UW Foster’s State of the Economy Forum Provides Global Perspectives and Practical Advice

The Foster School’s 2024 State of the Economy Forum included faculty and industry professionals addressing economic topics ranging from the impact of AI to investment strategies

UW Foster School of Business
4 min readApr 15, 2024
Addressing an audience at the University of Washington, Chris Mefford affirmed that all economics is global, including the school’s own role.

Written by: David Fenigsohn, digital marketing manager, Foster School of Business

Speaking at the University of Washington Foster School of Business 2024 State of the Economy Forum presented by Whittier Trust, Community Attributes CEO Chris Mefford (MBA 2002) flipped the old adage that all politics is local on its head. Addressing an audience of over 250 business leaders and Foster students, faculty and alumni at the University of Washington, Mefford affirmed that all economics is global, including the school’s own role.

“How Washington State relates to the global economy is super important. Trade (is) one of the only ways you can expand a regional economy.” Mefford said “When the University of Washington trains an international student here in Seattle, that counts as an export. We are exporting that education, while their dollars come in and support the local economy.”

The event, held on April 3 at the Husky Union Building, was livestreamed to an audience of hundreds more on YouTube. Dennis Karlinsky (MBA 2001), served as moderator to an expert panel of Foster faculty members: Associate Professor Emeritus Ed Rice ; Teaching Professor and Faculty Director of the Global Business Center Debra Glassman , and Associate Professor Thomas Gilbert .

State of the Economy panelists expressed that it is too early to accurately assess what impact generative AI will have.

State of the Economy covers global perspectives and local impacts

Mefford delivered a high-level overview of the state of the economy that despite facing challenges, is fundamentally strong from a global perspective all the way down to employment rates in the Puget Sound region. Presenting a trove of in-depth data, Mefford touched on everything from a wealth comparison between the United States and China to Boeing’s prospects after recent safety mishaps.

Inflation and interest rates were major topics throughout the evening. “I love where the interest rates are now,” Medford said, citing the essential role higher interest rates play in keeping inflation under control.

Audience members submitted a range of questions to panelists at the 2024 State of the Economy event, hosted by the Foster School of Business at the University of Washington.

State of the Economy audience questions ranged from AI to investing

Following his address, Medford joined the faculty members on the panel to answer questions submitted by audience members on topics ranging from the impact of artificial intelligence (AI) to optimal investment strategies.
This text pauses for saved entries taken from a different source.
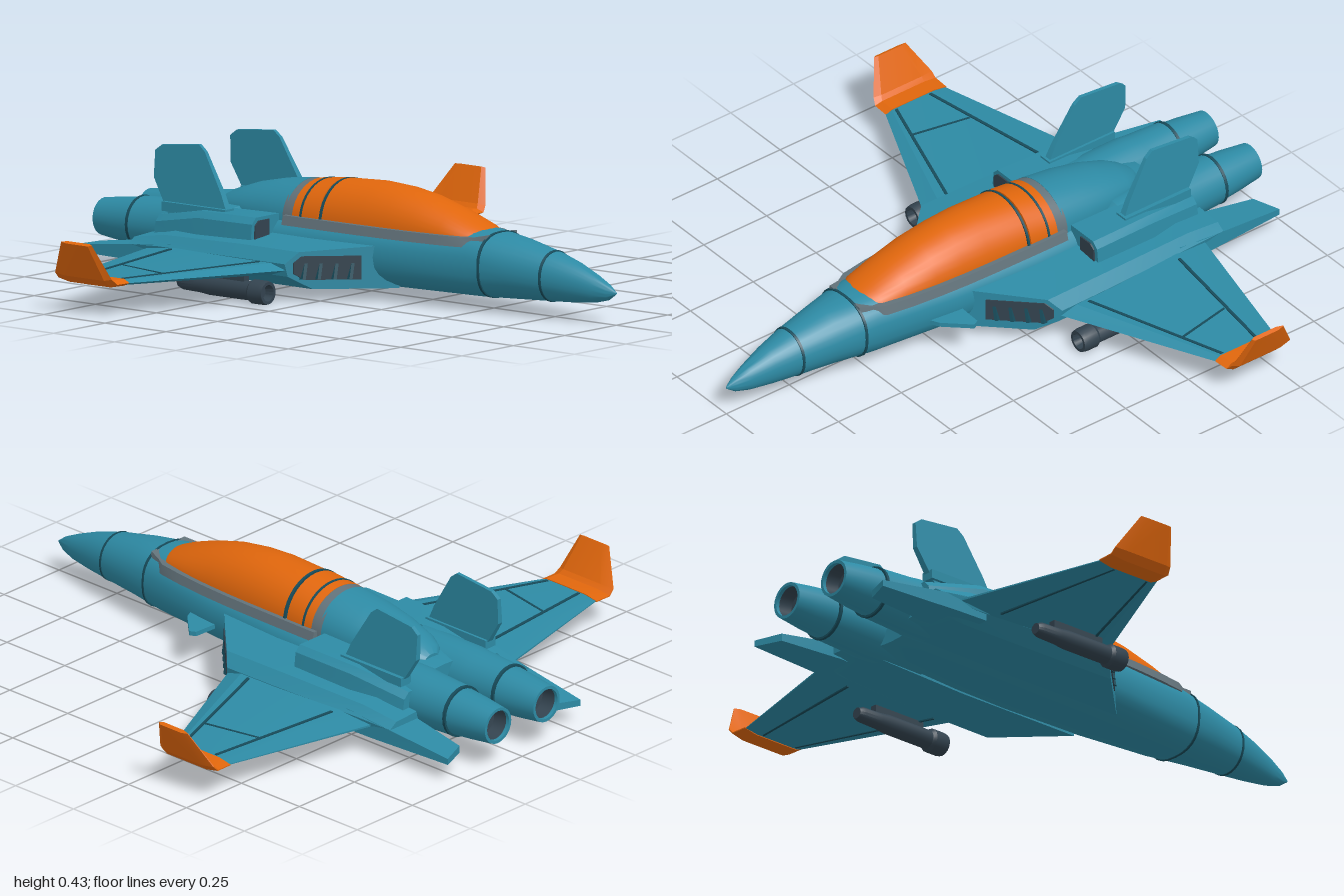
import * as THREE from 'three';
import { toCreasedNormals } from 'three/addons/utils/BufferGeometryUtils.js';

const mat = (name, color) => {
  const m = new THREE.MeshStandardMaterial({ color });
  m.name = name;
  return m;
};

// Skin a list of equal-length rings of [x, y, z], cap both ends, and turn it outward
function loft(rings, crease = 0.6) {
  const n = rings[0].length, tris = [];
  for (let i = 0; i < rings.length - 1; i++) {
    for (let j = 0; j < n; j++) {
      const k = (j + 1) % n, a = rings[i], b = rings[i + 1];
      tris.push(a[j], a[k], b[k], a[j], b[k], b[j]);
    }
  }
  const cap = (ring, flip) => {
    const c = [0, 1, 2].map(d => ring.reduce((s, p) => s + p[d], 0) / n);
    for (let j = 0; j < n; j++) {
      const k = (j + 1) % n;
      tris.push(c, ring[flip ? k : j], ring[flip ? j : k]);
    }
  };
  cap(rings[0], true);
  cap(rings[rings.length - 1], false);
  const v = tris.map(p => new THREE.Vector3(...p));
  const mid = v.reduce((s, p) => s.add(p), new THREE.Vector3()).divideScalar(v.length);
  let volume = 0;
  for (let i = 0; i < v.length; i += 3) {
    const [a, b, c] = [0, 1, 2].map(d => v[i + d].clone().sub(mid));
    volume += a.dot(b.cross(c));
  }
  if (volume < 0) for (let i = 0; i < v.length; i += 3) [v[i + 1], v[i + 2]] = [v[i + 2], v[i + 1]];
  return toCreasedNormals(new THREE.BufferGeometry().setFromPoints(v), crease);
}

// Fuselage stations: x, half width, bottom, top
const BODY = [
  [1, 0.003, 0.099, 0.106], [0.97, 0.018, 0.078, 0.128], [0.92, 0.035, 0.065, 0.152], [0.84, 0.056, 0.057, 0.184],
  [0.75, 0.076, 0.052, 0.21], [0.62, 0.1, 0.045, 0.237], [0.48, 0.122, 0.04, 0.253], [0.2, 0.155, 0.037, 0.25],
  [-0.1, 0.172, 0.036, 0.248], [-0.3, 0.17, 0.04, 0.24], [-0.55, 0.15, 0.05, 0.232], [-0.66, 0.12, 0.07, 0.21]];
const pow = (v, e) => Math.sign(v) * Math.abs(v) ** e;
function bodyRing([x, w, b, t], grow = 0) {
  const e = x > 0.6 ? 0.95 : 0.8;
  return Array.from({ length: 28 }, (_, i) => {
    const a = i / 28 * Math.PI * 2;
    return [x, (b + t) / 2 + ((t - b) / 2 + grow) * pow(Math.sin(a), e), (w + grow) * pow(Math.cos(a), e)];
  });
}
function bodyAt(x) {
  const i = Math.max(1, BODY.findIndex(s => s[0] <= x)), a = BODY[i - 1], b = BODY[i];
  const f = (x - a[0]) / (b[0] - a[0]);
  return a.map((v, d) => v + (b[d] - v) * f);
}

// Half-oval section for the canopy and spine: x, half width, top
const domeRing = ([x, w, t], grow = 0, base = 0.215) => Array.from({ length: 19 }, (_, i) => {
  const a = i / 18 * Math.PI;
  return [x, base + (t - base + grow) * Math.sin(a) ** 0.95, (w + grow) * Math.cos(a)];
});

// Thin aerofoil section between leading and trailing x, thickness along (ny, nz)
const foil = (lead, trail, y, z, t, ny = 1, nz = 0) =>
  [[0, 0], [0.1, 0.5], [0.8, 0.5], [1, 0.08], [1, -0.08], [0.8, -0.5], [0.1, -0.5]]
    .map(([c, h]) => [lead + (trail - lead) * c, y + h * t * ny, z + h * t * nz]);

export function createModel() {
  const teal = mat('teal paint', 0x2d8aa4);
  const orange = mat('orange paint', 0xe0660c);
  const dark = mat('dark metal', 0x33434f);
  const grey = mat('grey frame', 0x62727a);
  const seam = mat('panel seam', 0x174b5a);
  const root = new THREE.Group();
  root.name = 'jet';
  const add = (name, geo, material, parent = root) => {
    const m = new THREE.Mesh(geo, material);
    m.name = name;
    parent.add(m);
    return m;
  };

  // Fuselage with seams round the nose
  add('fuselage', loft(BODY.map(s => bodyRing(s))), teal);
  for (const x of [0.75, 0.53]) {
    add('noseSeam', loft([x + 0.004, x - 0.004].map(p => bodyRing(bodyAt(p), 0.0025))), seam);
  }

  // Canopy, its frame and the spine behind it
  const canopy = [[0.485, 0.075, 0.252], [0.45, 0.096, 0.268], [0.36, 0.11, 0.303], [0.25, 0.121, 0.335],
    [0.15, 0.127, 0.351], [0.05, 0.13, 0.357], [-0.1, 0.132, 0.35]];
  add('canopy', loft(canopy.map(s => domeRing(s))), orange);
  add('canopyRearBand', loft([[-0.11, 0.135, 0.35], [-0.215, 0.135, 0.338]].map(s => domeRing(s))), orange);
  for (const x of [-0.1, -0.18]) {
    add('canopySeam', loft([x + 0.004, x - 0.004].map(p => domeRing([p, 0.137, 0.352 + (p + 0.1) * 0.1]))), seam);
  }
  add('canopyRail', loft([[0.53, 0.075, 0.244], ...canopy.map(([x, w]) => [x, w + 0.014, 0.235]), [-0.24, 0.147, 0.235]]
    .map(([x, w, t]) => [[x, 0.205, w + 0.008], [x, t, w], [x, t, -w], [x, 0.205, -w - 0.008]])), grey);
  add('canopyRearFrame', loft([[-0.215, 0.135, 0.337], [-0.255, 0.133, 0.334]].map(s => domeRing(s))), grey);
  add('spine', loft([[-0.245, 0.133, 0.336], [-0.35, 0.126, 0.323], [-0.45, 0.112, 0.302], [-0.54, 0.09, 0.272],
    [-0.585, 0.065, 0.248], [-0.61, 0.03, 0.23]].map(s => domeRing(s))), teal);

  for (const s of [1, -1]) {
    const side = new THREE.Group();
    side.name = s > 0 ? 'leftSide' : 'rightSide';
    root.add(side);
    const shape = (name, rings, material, crease) =>
      add(name, loft(rings.map(r => r.map(([x, y, z]) => [x, y, z * s])), crease), material, side);
    const strip = (name, p, q, w, h, material) => shape(name, [p, q].map(([x, y, z]) =>
      [[x - w, y - h, z], [x + w, y - h, z], [x + w, y + h, z], [x - w, y + h, z]]), material);

    // Shoulder body with a swept intake face
    const slant = z => 0.125 - (z - 0.17) * 1.02;
    const profile = [[0.1, 0.045], [0.29, 0.045], [0.345, 0.085], [0.352, 0.125], [0.32, 0.163], [0.1, 0.185]];
    shape('shoulderBody', [
      profile.map(([z, y]) => [slant(z), y, z]),
      profile.map(([z, y]) => [-0.27, y, z * 0.99]),
      profile.map(([z, y]) => [-0.6, 0.1 + (y - 0.1) * 0.85, z * 0.94]),
      profile.map(([z, y]) => [-0.73, 0.1 + (y - 0.1) * 0.5, z * 0.9])], teal, 0.4);
    const mouth = [[0.185, 0.075], [0.31, 0.075], [0.334, 0.095], [0.334, 0.128], [0.315, 0.15], [0.185, 0.15]];
    shape('intakeMouth', [-0.004, 0.004].map(d => mouth.map(([z, y]) => [slant(z) + d, y, z])), dark);
    for (const z of [0.21, 0.245, 0.28, 0.313]) {
      shape('intakeVane', [0.077, 0.148].map((y, i) => [[0, 0], [0.014, 0], [0.014, 0.007], [0, 0.007]]
        .map(([dx, dz]) => [slant(z + dz) + dx, y, z + dz - i * 0.014])), seam);
    }

    // Upper duct with its own small intake
    const duct = (x, z0, z1, y) => [[x, 0.11, z0], [x, 0.11, z1 + 0.012], [x, y - 0.02, z1], [x, y, z1 - 0.02], [x, y, z0]];
    shape('upperDuct', [duct(-0.27, 0.13, 0.262, 0.236), duct(-0.5, 0.13, 0.255, 0.232), duct(-0.7, 0.14, 0.22, 0.195)], teal, 0.3);
    shape('upperIntake', [-0.268, -0.263].map(x =>
      [[x, 0.165, 0.185], [x, 0.165, 0.255], [x, 0.212, 0.252], [x, 0.226, 0.235], [x, 0.226, 0.185]]), dark);

    // Engine, nozzle and dark exhaust
    const lathe = (name, pts, material, y, z, n = 24) => {
      const g = new THREE.LatheGeometry(pts.map(([x, r]) => new THREE.Vector2(r, -x)), n);
      const m = add(name, toCreasedNormals(g, 0.5), material, side);
      m.rotation.z = Math.PI / 2;
      m.position.set(0, y, z * s);
      return m;
    };
    lathe('engine', [[-0.4, 0.05], [-0.45, 0.092], [-0.68, 0.092], [-0.72, 0.088], [-0.84, 0.082], [-0.845, 0.077],
      [-0.92, 0.07], [-1, 0.06], [-1, 0.05], [-0.95, 0.05]], teal, 0.145, 0.11);
    lathe('exhaust', [[-0.997, 0.051], [-0.94, 0.045], [-0.93, 0]], dark, 0.145, 0.11);
    lathe('nozzleRing', [[-0.838, 0.079], [-0.838, 0.084], [-0.848, 0.084], [-0.848, 0.075]], seam, 0.145, 0.11);

    // Main wing, panel seams and upturned orange tip
    shape('wing', [foil(-0.02, -0.66, 0.105, 0.29, 0.042), foil(-0.06, -0.645, 0.105, 0.35, 0.036),
      foil(-0.29, -0.525, 0.103, 0.835, 0.017)], teal, 0.3);
    for (const [p, q] of [[[-0.52, 0.124, 0.36], [-0.46, 0.112, 0.825]], [[-0.16, 0.123, 0.36], [-0.325, 0.112, 0.825]]]) {
      strip('wingSeam', p, q, 0.005, 0.0025, seam);
      const under = ([x, y, z]) => [x, 0.208 - y, z];
      strip('wingUnderSeam', under(p), under(q), 0.004, 0.0025, seam);
    }
    shape('wingCrossSeam', [[-0.475, 0.645], [-0.275, 0.685]].map(([x, z]) =>
      [[x, 0.11, z - 0.004], [x, 0.11, z + 0.004], [x, 0.117, z + 0.004], [x, 0.117, z - 0.004]]), seam);
    shape('wingTip', [foil(-0.29, -0.53, 0.103, 0.832, 0.022), foil(-0.292, -0.532, 0.104, 0.89, 0.022, 0.9, -0.4),
      foil(-0.3, -0.53, 0.122, 0.908, 0.022, 0.45, -0.9), foil(-0.34, -0.465, 0.232, 0.957, 0.014, 0.4, -0.9)], orange, 0.3);

    // Upright tail fin
    const fin = [[-0.42, 0.22], [-0.45, 0.285], [-0.525, 0.41], [-0.55, 0.43], [-0.7, 0.415], [-0.727, 0.395], [-0.727, 0.31], [-0.66, 0.2]];
    shape('tailFin', [-1, 1].map(k => fin.map(([x, y]) =>
      [x, y, 0.192 - (y - 0.2) * 0.05 + k * (0.013 - (y - 0.2) * 0.03)])), teal, 0.3);
    strip('finRoot', [-0.55, 0.225, 0.17], [-0.55, 0.225, 0.215], 0.13, 0.015, teal);

    // Flat tailplane beside the engine
    const plane = [[-0.55, 0.2], [-0.55, 0.325], [-0.66, 0.322], [-0.965, 0.302], [-0.93, 0.212], [-0.7, 0.19]];
    shape('tailplane', [0, 1].map(k => plane.map(([x, z]) => [x, 0.063 + k * (0.02 + (x + 0.97) * 0.12), z])), teal, 0.3);

    // Pod and pylon under the wing
    lathe('pod', [[-0.1, 0], [-0.1, 0.022], [-0.07, 0.026], [-0.07, 0.036], [-0.085, 0.039], [-0.125, 0.039], [-0.135, 0.031],
      [-0.3, 0.031], [-0.34, 0.027], [-0.41, 0.025], [-0.43, 0.018], [-0.43, 0]], dark, 0.041, 0.42, 16);
    strip('pylon', [-0.26, 0.08, 0.408], [-0.26, 0.08, 0.432], 0.1, 0.018, dark);
  }

  // Single small fin on the right flank
  const vane = [[0.18, -0.13], [0.3, -0.14], [0.285, -0.17], [0.205, -0.245], [0.185, -0.235]];
  add('flankFin', loft([0.115, 0.13].map(y => vane.map(([x, z]) => [x, y, z])), 0.3), teal);
  return root;
}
The three professors generally concurred with Mefford’s assessment of the economy but addressed a sharp disconnect between excellent economic data and consumer sentiment.

“The S&P is at record highs … unemployment is at historic lows … All these numbers are extraordinary. This is a solid economy,” Gilbert said. “(Yet) consumer sentiment is at record lows. This is a big dichotomy between the numbers we hear and how people feel … The young generation feels like things could disappear in an instant.” Gilbert cited the adjustment to rising prices as a contributing factor. Glassman pointed out that tech layoffs generate extensive outsized media coverage, while those workers finding new roles doesn’t make news.

Regarding AI, the panelists expressed it was too early to accurately assess what impact it will have. Rice pointed out that even if AI does prove to be a transformative technology, the companies that are at the forefront of AI today are unlikely to be the ones who ultimately benefit the most.

Asked for investment advice, Gilbert joked “Nvidia 100%” followed quickly with “no, you’re too late.” Gilbert then counseled an approach which he discusses with his students, hands-off investment solely in the S&P 500. He shared his personal UW retirement allocation, which is “still 100% in the Vanguard 500 Index, paying one basis point in fees.”. Rice countered with a belief that “diversification matters” and discussed consideration of bonds, international stocks and commodities in addition to stocks in the S&P 500.

Following additional discussion on The Fed and trade with China, Karlinsky surprised panelists with a lighthearted moment — video from the prior year’s event in which they were asked to make predictions. Despite their expertise, the panelists did not fare very well — Glassman predicted a recession, Gilbert thought gas would be below $4 a gallon, and Rice asserted China would take military action, none of which came to pass.

Nonetheless, the panelists were game to try again this year, though they were more cautious in offering specifics.

In an effort to ensure at least one of his predictions would be a sure thing, Gilbert said “I’m willing to predict that Nvidia will not double in market capitalization,” drawing further laughs from the audience.

To learn all of the insights and opinions offered up during the event, watch a replay here.



UW Foster School of Business

Located in Seattle, the University of Washington Foster School of Business serves 2,500+ students through undergraduate and graduate degrees.